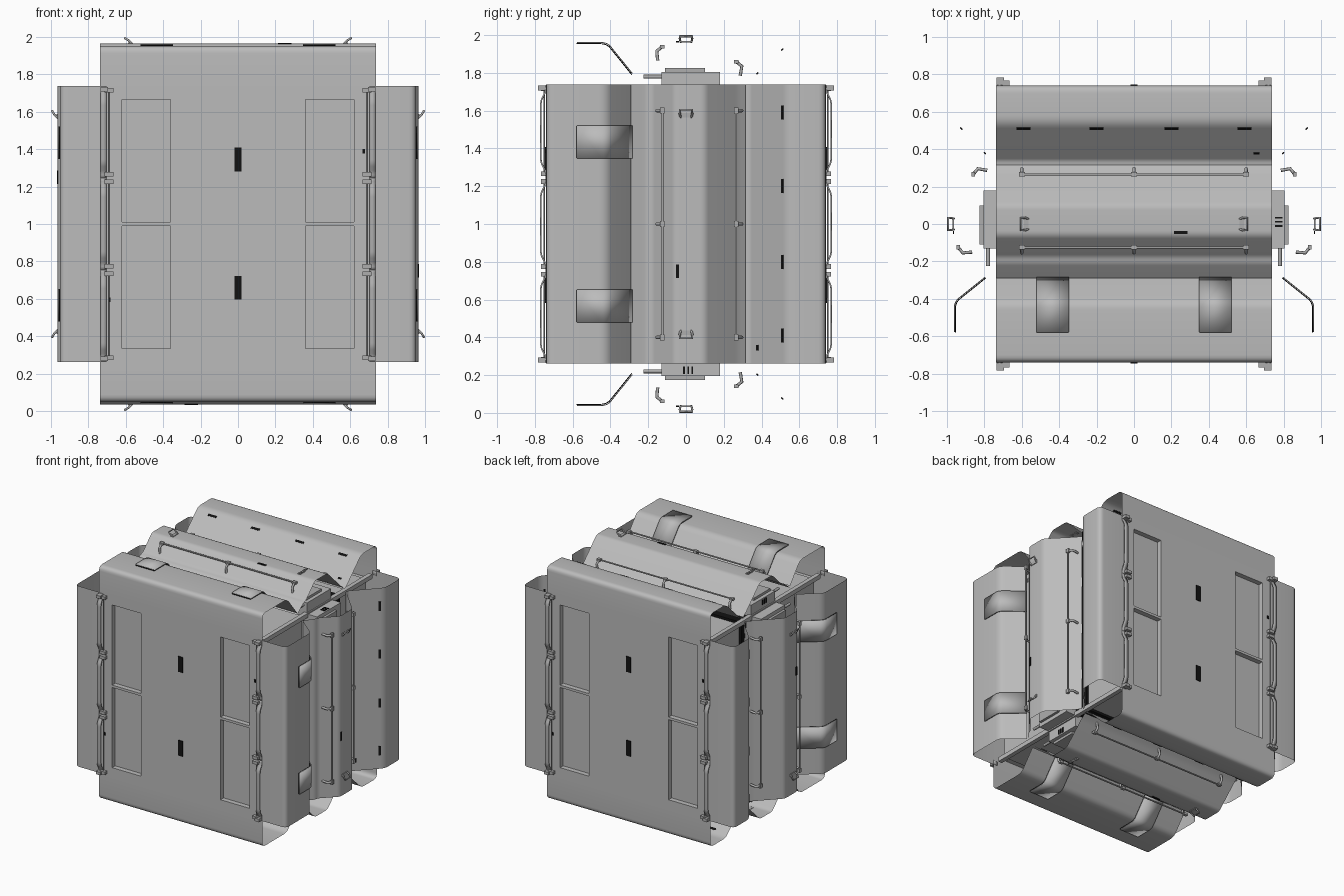
import bpy, bmesh, math
from mathutils import Matrix, Vector

cube = bpy.data.objects.get("Cube")
if cube:
    bpy.data.objects.remove(cube, do_unlink=True)


def material(name, value):
    m = bpy.data.materials.new(name)
    m.use_nodes = True
    m.diffuse_color = (value, value, value, 1)
    bsdf = m.node_tree.nodes["Principled BSDF"]
    bsdf.inputs["Base Color"].default_value = m.diffuse_color
    bsdf.inputs["Roughness"].default_value = 0.6
    return m


GREY = material("panel grey", 0.5)
RAIL = material("rail grey", 0.42)
BLACK = material("black", 0.006)
UP = Matrix.Translation((0, 0, 1))


def add(name, data, mat, frame):
    data.materials.append(mat)
    ob = bpy.data.objects.new(name, data)
    bpy.context.collection.objects.link(ob)
    ob.matrix_world = frame
    return ob


def from_bm(name, bm, mat, frame):
    me = bpy.data.meshes.new(name)
    bm.to_mesh(me)
    bm.free()
    return add(name, me, mat, frame)


def box(name, lo, hi, mat, frame, tilt=0):
    lo, hi = Vector(lo), Vector(hi)
    bm = bmesh.new()
    bmesh.ops.create_cube(bm, size=1)
    m = Matrix.Translation((lo + hi) / 2) @ Matrix.Rotation(tilt, 4, "X")
    bm.transform(m @ Matrix.Diagonal((hi - lo).to_4d()))
    return from_bm(name, bm, mat, frame)


def fillet(pts, radius):
    """Round the inner corners of a (y, z) profile."""
    pts = [Vector(p) for p in pts]
    out = [pts[0]]
    for a, b, c in zip(pts, pts[1:], pts[2:]):
        d = min(radius, (a - b).length * 0.45, (c - b).length * 0.45)
        p, q = b + (a - b).normalized() * d, b + (c - b).normalized() * d
        for i in range(6):
            t = i / 5
            out.append(p * (1 - t) ** 2 + b * 2 * t * (1 - t) + q * t * t)
    return out + [pts[-1]]


def sheet(name, pts, x0, x1, mat, frame, radius=0.04, thick=0):
    """Bent sheet: a (y, z) profile swept along x."""
    bm = bmesh.new()
    rows = [[bm.verts.new((x, p[0], p[1])) for x in (x0, x1)] for p in fillet(pts, radius)]
    for a, b in zip(rows, rows[1:]):
        bm.faces.new((a[0], a[1], b[1], b[0]))
    ob = from_bm(name, bm, mat, frame)
    if thick:
        mod = ob.modifiers.new("thickness", "SOLIDIFY")
        mod.thickness, mod.offset = thick, 1
    smooth.append(ob)
    return ob


def tube(name, pts, radius, mat, frame):
    cu = bpy.data.curves.new(name, "CURVE")
    cu.dimensions = "3D"
    cu.bevel_depth, cu.bevel_resolution = radius, 2
    cu.use_fill_caps = True
    sp = cu.splines.new("POLY")
    sp.points.add(len(pts) - 1)
    for p, co in zip(sp.points, pts):
        p.co = (*co, 1)
    return add(name, cu, mat, frame)


smooth = []
W = 0.738   # half width of every cover
R = 0.952   # distance of the outer covers from the centre

# Four sides: each is the top one turned about the y axis
for k, side in enumerate(("top", "left", "bottom", "right")):
    f = UP @ Matrix.Rotation(k * math.pi / 2, 4, "Y")

    # bent covers: front, raised middle and back
    sheet(side + "_front_cover",
          [(-0.74, W), (-0.74, R), (-0.42, R), (-0.29, 0.79)], -W, W, GREY, f)
    sheet(side + "_middle_cover",
          [(-0.29, 0.775), (-0.21, 0.84), (-0.175, 0.85), (-0.06, 0.965),
           (0.1, 0.965), (0.275, 0.795), (0.315, 0.765)], -W, W, GREY, f, 0.025)
    sheet(side + "_back_cover",
          [(0.31, 0.755), (0.34, 0.76), (0.54, R), (0.74, R), (0.74, W)], -W, W, GREY, f)

    # straps over the front bend
    for x in (-0.435, 0.435):
        path = [(-0.58, R), (-0.42, R), (-0.29, 0.79)]
        sheet(side + "_strap_pad", path, x - 0.085, x + 0.085, BLACK, f, 0.03, 0.005)
        sheet(side + "_strap", [(y + 0.003, z + 0.006) for y, z in path],
              x - 0.087, x + 0.087, GREY, f, 0.03, 0.005)

    # dark slots
    for x in (-0.59, -0.2, 0.2, 0.59):
        box(side + "_slot", (x - 0.037, 0.502, 0.92), (x + 0.037, 0.518, 0.927),
            BLACK, f, math.radians(43))
    box(side + "_middle_slot", (0.215, -0.053, 0.962), (0.285, -0.038, 0.969), BLACK, f)
    box(side + "_marker", (0.64, 0.372, 0.794), (0.67, 0.385, 0.801), BLACK, f, math.radians(43))

    # long handrails with hooked posts
    for y, z, foot in ((-0.125, 0.94, -0.15), (0.265, 0.86, 0.287)):
        tube(side + "_handrail", [(-0.6, y, z), (0.6, y, z)], 0.006, RAIL, f)
        for x in (-0.6, 0, 0.6):
            tube(side + "_rail_post", [(x, foot, z - 0.075), (x, foot * 1.03, z - 0.025),
                                       (x, y, z)], 0.009, RAIL, f)
            box(side + "_rail_clamp", (x - 0.016, y - 0.012, z - 0.01),
                (x + 0.016, y + 0.012, z + 0.008), RAIL, f)

    # small grab handles
    for s in (-1, 1):
        tube(side + "_grab_handle",
             [(s * 0.565, -0.028, 0.962), (s * 0.582, -0.033, 0.98), (s * 0.605, -0.033, 0.994),
              (s * 0.605, 0.033, 0.994), (s * 0.582, 0.033, 0.98), (s * 0.565, 0.028, 0.962)],
             0.006, RAIL, f)
        box(side + "_handle_base", (s * 0.575 - 0.012, -0.035, 0.962),
            (s * 0.575 + 0.012, 0.035, 0.97), RAIL, f)

        # equipment boxes under the middle cover
        a, b = sorted((s * 0.42, s * 0.715))
        box(side + "_equipment_box", (a, -0.13, 0.68), (b, 0.18, 0.805), GREY, f)
        box(side + "_box_lid", (a + 0.03, -0.11, 0.805), (b - 0.03, 0.1, 0.825), RAIL, f)
        tube(side + "_box_rod", [(s * 0.68, -0.225, 0.78), (s * 0.68, -0.13, 0.78)],
             0.011, RAIL, f)
    for i in range(3):
        y = -0.015 + i * 0.022
        box(side + "_vent", (-0.72, y, 0.755), (-0.715, y + 0.009, 0.795), BLACK, f)

    # corner beam of the inner frame
    box(side + "_corner_beam", (0.69, -0.7, 0.69), (0.725, 0.7, 0.725), GREY, f)

# Inner core
box("inner_core", (-0.69, -0.67, -0.69), (0.69, 0.67, 0.69), GREY, UP)
box("dark_core_band", (-0.71, -0.1, -0.71), (0.71, 0.3, 0.71), BLACK, UP)


def end_panel(name, frame):
    """Square panel with four sloped recesses, in the plane y = -0.74."""
    xs = [-W, -0.62, -0.36, 0.36, 0.62, W]
    zs = [-W, -0.665, -0.01, 0.01, 0.665, W]
    bm = bmesh.new()
    grid = [[bm.verts.new((x, -0.74, z)) for x in xs] for z in zs]
    wells = []
    for j in range(5):
        for i in range(5):
            face = bm.faces.new((grid[j][i], grid[j][i + 1],
                                 grid[j + 1][i + 1], grid[j + 1][i]))
            if i in (1, 3) and j in (1, 3):
                wells.append(face)
    bmesh.ops.inset_individual(bm, faces=wells, thickness=0.048)
    for v in {v for w in wells for v in w.verts}:
        v.co.y += 0.04
    from_bm(name + "_panel", bm, GREY, frame)


# Front and back ends
for name, turn in (("front", 0), ("back", math.pi)):
    f = UP @ Matrix.Rotation(turn, 4, "Z")
    end_panel(name, f)
    for z in (-0.34, 0.345):
        box(name + "_slot", (-0.02, -0.746, z - 0.063), (0.02, -0.738, z + 0.063), BLACK, f)
    for x, z in ((0.672, 0.39), (-0.688, -0.405)):
        box(name + "_marker", (x - 0.007, -0.746, z - 0.012), (x + 0.007, -0.738, z + 0.012),
            BLACK, f)

    for s in (-1, 1):
        # wavy edge strip: three raised spans, each with clamped ends
        for c in (-0.49, 0, 0.49):
            h = 0.245
            path = [(-0.743, c + h), (-0.745, c + h - 0.03), (-0.772, c + h - 0.08),
                    (-0.772, c - h + 0.08), (-0.745, c - h + 0.03), (-0.743, c - h)]
            a, b = sorted((s * 0.702, s * 0.736))
            sheet(name + "_edge_strip", path, a, b, RAIL, f, 0.02, 0.008)
            tube(name + "_edge_rail", [(s * 0.692, -0.75, c - h + 0.02),
                                       (s * 0.692, -0.75, c + h - 0.02)], 0.004, RAIL, f)
            for e in (-1, 1):
                z = c + e * (h - 0.02)
                box(name + "_edge_clamp", (s * 0.69 - 0.024, -0.768, z - 0.012),
                    (s * 0.69 + 0.024, -0.74, z + 0.012), RAIL, f)
        for e in (-1, 1):
            box(name + "_end_tab", (s * 0.716 - 0.02, -0.783, e * 0.72 - 0.012),
                (s * 0.716 + 0.02, -0.74, e * 0.72 + 0.012), RAIL, f)

# Smooth bends, keep creases sharp
bpy.context.view_layer.update()
bpy.ops.object.select_all(action="DESELECT")
for ob in smooth:
    ob.select_set(True)
bpy.context.view_layer.objects.active = smooth[0]
bpy.ops.object.shade_smooth_by_angle(angle=math.radians(35))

....

> [ABOUT THIS EXERCISE]: All lines of the material that contain the word "return" should be listed.

> [ANSWER SECTION]:
    return m
    return ob
    return add(name, me, mat, frame)
    return from_bm(name, bm, mat, frame)
    return out + [pts[-1]]
    return ob
    return add(name, cu, mat, frame)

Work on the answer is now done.